Things are going well. We had a great winter. A lot of kids are coming in and a lot of organizations and teams. Our main goal here is instruction-base. We have cages for rent. Parents can come in and work with their kids. Again, our main focus here is instruction and skill-based development. We’ve expanded into the sports performance side. We’ve got partnered up with physical therapy and we’re expanding into the hockey area now with hockey biomechanics coming in. Eventually, it’s going to be a one stop shop for everything that a student athlete would need.
For you in the area that haven’t been here yet, you should really take a trip out here. It’s a beautiful facility. There are so many great coaches that are working out of here. If you have a chance to get out here, drop in some time. I just want to let you know about my book for coaches called Creating a Season To Remember. Once again, we are looking forward to your questions. Sam, how can they reach at the academy?
Students can visit our website at www.DiamondEdgeAcademy.com. The phone number here 630-601-7171. We are located in Willowbrook just off of I-55 in Route 83; very convenient, easy to get to. We look forward to helping you.
I would like to invite you over to my www.BaseballCoachingTips.net.
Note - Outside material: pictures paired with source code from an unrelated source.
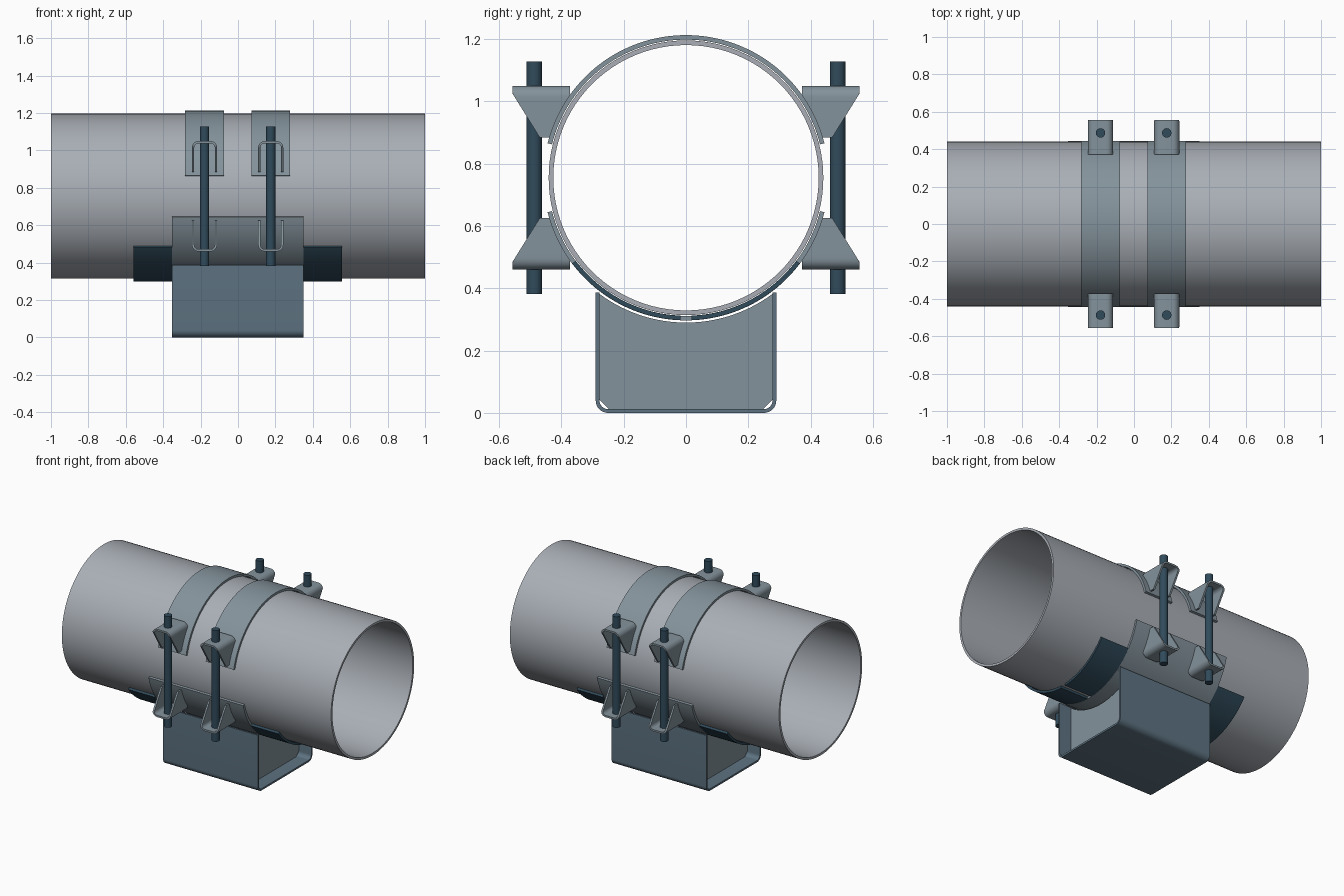
import bpy, bmesh
from math import sin, cos, radians, sqrt, pi

if "Cube" in bpy.data.objects:
    bpy.data.objects.remove(bpy.data.objects["Cube"])

CZ, CX = 0.755, -0.002          # pipe axis height, clamp centre along pipe


def material(name, rgb):
    m = bpy.data.materials.new(name)
    m.diffuse_color = (*rgb, 1)
    m.use_nodes = True
    m.node_tree.nodes["Principled BSDF"].inputs["Base Color"].default_value = m.diffuse_color
    return m


PIPE = material("pipe_grey", (0.40, 0.43, 0.47))
STEEL = material("clamp_steel", (0.23, 0.29, 0.33))
BASE = material("base_steel", (0.11, 0.17, 0.22))
DARK = material("dark_steel", (0.03, 0.07, 0.105))


def finish(name, bm, mat):
    bmesh.ops.recalc_face_normals(bm, faces=bm.faces)
    me = bpy.data.meshes.new(name)
    bm.to_mesh(me)
    bm.free()
    me.materials.append(mat)
    ob = bpy.data.objects.new(name, me)
    bpy.context.collection.objects.link(ob)
    bpy.ops.object.select_all(action='DESELECT')
    ob.select_set(True)
    bpy.context.view_layer.objects.active = ob
    bpy.ops.object.shade_smooth_by_angle(angle=radians(30))
    return ob


def band(name, sections, mat, closed=False):
    """Solid swept through a list of four-cornered sections."""
    bm = bmesh.new()
    rings = [[bm.verts.new(p) for p in s] for s in sections]
    pairs = list(zip(rings, rings[1:]))
    if closed:
        pairs.append((rings[-1], rings[0]))
    else:
        bm.faces.new(rings[0])
        bm.faces.new(rings[-1])
    for a, b in pairs:
        for i in range(4):
            j = (i + 1) % 4
            bm.faces.new((a[i], a[j], b[j], b[i]))
    return finish(name, bm, mat)


def shell(name, r0, r1, a0, a1, x0, x1, mat, n=64):
    """Curved plate around the pipe axis, angles in degrees."""
    closed = a1 - a0 >= 360
    secs = []
    for i in range(n if closed else n + 1):
        a = radians(a0 + (a1 - a0) * i / n)
        c, s = cos(a), sin(a)
        secs.append([(x, r * c, CZ + r * s)
                     for x, r in ((x0, r0), (x1, r0), (x1, r1), (x0, r1))])
    return band(name, secs, mat, closed)


def u_profile(half, top, end, r, t, legs):
    """Paired outer/inner points of a U with rounded corners, opening at end."""
    d = 1 if top > end else -1
    zc = top - d * r
    right = [(half, end + (zc - end) * i / legs, half - t, end + (zc - end) * i / legs)
             for i in range(legs)]
    for i in range(9):
        c, s = cos(i * pi / 16), sin(i * pi / 16)
        right.append((half - r + r * c, zc + d * r * s,
                      half - r + (r - t) * c, zc + d * (r - t) * s))
    return right + [(-a, b, -c, e) for a, b, c, e in reversed(right)]


# Pipe
shell("pipe", 0.426, 0.441, 0, 360, -1, 1, PIPE, 96)

# Lower saddle and the split wear pads under the pipe
shell("saddle", 0.4435, 0.458, 194, 346, CX - 0.352, CX + 0.352, STEEL)
for end, (xa, xb) in (("left", (-0.558, -0.352)), ("right", (0.352, 0.558))):
    for side, (a, b) in (("back", (272.3, 323)), ("front", (217, 267.7))):
        shell(f"wear_pad_{end}_{side}", 0.443, 0.4575, a, b, CX + xa, CX + xb, DARK, 28)

# Base channel
band("base_channel", [[(CX - 0.352, a, b), (CX + 0.352, a, b), (CX + 0.352, c, e), (CX - 0.352, c, e)]
                      for a, b, c, e in u_profile(0.29, 0, 0.386, 0.04, 0.012, 1)], BASE)


# End plates of the base, scooped to follow the saddle
def end_plate(name, x):
    r, h = 0.465, 0.278
    pts = [(-h, 0.042), (-h + 0.03, 0.012), (h - 0.03, 0.012), (h, 0.042)]
    for i in range(33):
        y = h - 2 * h * i / 32
        pts.append((y, CZ - sqrt(r * r - y * y)))
    bm = bmesh.new()
    f = bm.faces.new([bm.verts.new((x - 0.006, y, z)) for y, z in pts])
    new = bmesh.ops.extrude_face_region(bm, geom=[f])["geom"]
    bmesh.ops.translate(bm, vec=(0.012, 0, 0),
                        verts=[v for v in new if isinstance(v, bmesh.types.BMVert)])
    finish(name, bm, STEEL)


for end, s in (("left", -1), ("right", 1)):
    end_plate(f"end_plate_{end}", CX + s * 0.255)


# Bent lug: a folded U whose sides taper and meet the strap
def lug(name, x, side, flip):
    def span(z):
        inner = max(0.372, sqrt(max(0, 0.455 ** 2 - (z - CZ) ** 2)))
        outer = min(0.557, 0.47 + (z - 0.885) * 0.087 / 0.14)
        return inner, outer
    secs = []
    for a, b, c, e in u_profile(0.067, 1.05, 0.885, 0.035, 0.012, 8):
        (bi, bo), (ei, eo) = span(b), span(e)
        secs.append([(x + px, side * y, CZ + flip * (z - CZ))
                     for px, y, z in ((a, bi, b), (a, bo, b), (c, eo, e), (c, ei, e))])
    band(name, secs, STEEL)


# Two strap clamps, each with four lugs and two bolts
for pos, s in (("left", -1), ("right", 1)):
    x = CX + s * 0.177
    shell(f"strap_{pos}", 0.4435, 0.458, 14, 166, x - 0.104, x + 0.104, STEEL)
    for face, side in (("front", -1), ("back", 1)):
        for level, flip in (("upper", 1), ("lower", -1)):
            lug(f"lug_{pos}_{face}_{level}", x, side, flip)
        bm = bmesh.new()
        bmesh.ops.create_cone(bm, cap_ends=True, segments=32, radius1=0.025, radius2=0.025, depth=0.746)
        bmesh.ops.translate(bm, verts=bm.verts, vec=(x, side * 0.487, CZ))
        finish(f"bolt_{pos}_{face}", bm, DARK)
Tons of good information there for coaches and ballplayers and videos and all kinds of fun stuff for baseball, I’d like to invite you there and there’s a contact button down below if you have some questions. As always we have a story here at the end for your kids; an inspirational or a funny story. Stay tuned and we look forward to seeing you again sometime. Thanks, Sam.
[Tweet “One’s attitude and smile will open up a lot more doors in life than one’s talent.”]
Welcome back to our story for our ninth podcast of Something Worth Catching. As always, it’s really nice when people talk about our podcast, discuss the things we talked about and you tell your friends and teams about the podcast. Our story has a great message for your team and your kids. When I was in Triple-A baseball, the Big League Club was looking to call up one of our players to fill a roster spot in the Major League team. They sent a scout down to watch a couple of players in particular. One player struggled the whole time the scout was there whereas the other player just tore the cover off the ball. The scout left and a little time later, the Big League Club called up one of the players. To our astonishment, they called up the player who struggled the whole week. After a period of time, our manager in Triple-A talked to a few of us and he mentioned how much the scout love the player who struggled all week, how he had a great attitude. He kept hustling. He was a great teammate. He played defense really well and he was not hitting. The point to the story is that more often than not, one’s attitude and smile will open up a lot more doors in life than one’s talent. Best of luck and we’ll see you next time.